* _Exercise requirements_: Up to and including the line with "obj.name = name", please reproduce the lines below exactly, beginning with the first.

* _Collected data_:
----

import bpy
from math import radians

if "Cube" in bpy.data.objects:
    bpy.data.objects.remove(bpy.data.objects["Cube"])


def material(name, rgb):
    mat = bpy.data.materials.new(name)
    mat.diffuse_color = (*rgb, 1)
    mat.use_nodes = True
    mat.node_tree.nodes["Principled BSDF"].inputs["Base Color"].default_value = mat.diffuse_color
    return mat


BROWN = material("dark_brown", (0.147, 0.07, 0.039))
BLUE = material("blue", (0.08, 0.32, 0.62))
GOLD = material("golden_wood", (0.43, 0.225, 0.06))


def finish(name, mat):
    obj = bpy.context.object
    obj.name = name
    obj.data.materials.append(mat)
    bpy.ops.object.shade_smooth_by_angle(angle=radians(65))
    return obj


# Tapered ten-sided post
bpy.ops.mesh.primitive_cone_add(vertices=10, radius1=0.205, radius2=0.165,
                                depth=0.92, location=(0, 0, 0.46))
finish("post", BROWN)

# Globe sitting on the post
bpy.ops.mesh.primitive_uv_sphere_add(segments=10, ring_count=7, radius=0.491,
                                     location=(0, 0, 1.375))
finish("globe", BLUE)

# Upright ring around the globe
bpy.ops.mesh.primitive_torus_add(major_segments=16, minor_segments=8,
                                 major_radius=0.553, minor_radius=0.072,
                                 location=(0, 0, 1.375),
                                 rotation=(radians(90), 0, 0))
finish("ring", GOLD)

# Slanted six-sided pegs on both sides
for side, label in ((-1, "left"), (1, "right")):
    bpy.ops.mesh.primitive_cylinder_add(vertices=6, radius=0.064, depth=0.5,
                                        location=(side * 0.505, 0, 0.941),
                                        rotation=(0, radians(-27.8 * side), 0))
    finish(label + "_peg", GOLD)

----

* _Result of the task_:
import bpy
from math import radians

if "Cube" in bpy.data.objects:
    bpy.data.objects.remove(bpy.data.objects["Cube"])


def material(name, rgb):
    mat = bpy.data.materials.new(name)
    mat.diffuse_color = (*rgb, 1)
    mat.use_nodes = True
    mat.node_tree.nodes["Principled BSDF"].inputs["Base Color"].default_value = mat.diffuse_color
    return mat


BROWN = material("dark_brown", (0.147, 0.07, 0.039))
BLUE = material("blue", (0.08, 0.32, 0.62))
GOLD = material("golden_wood", (0.43, 0.225, 0.06))


def finish(name, mat):
    obj = bpy.context.object
    obj.name = name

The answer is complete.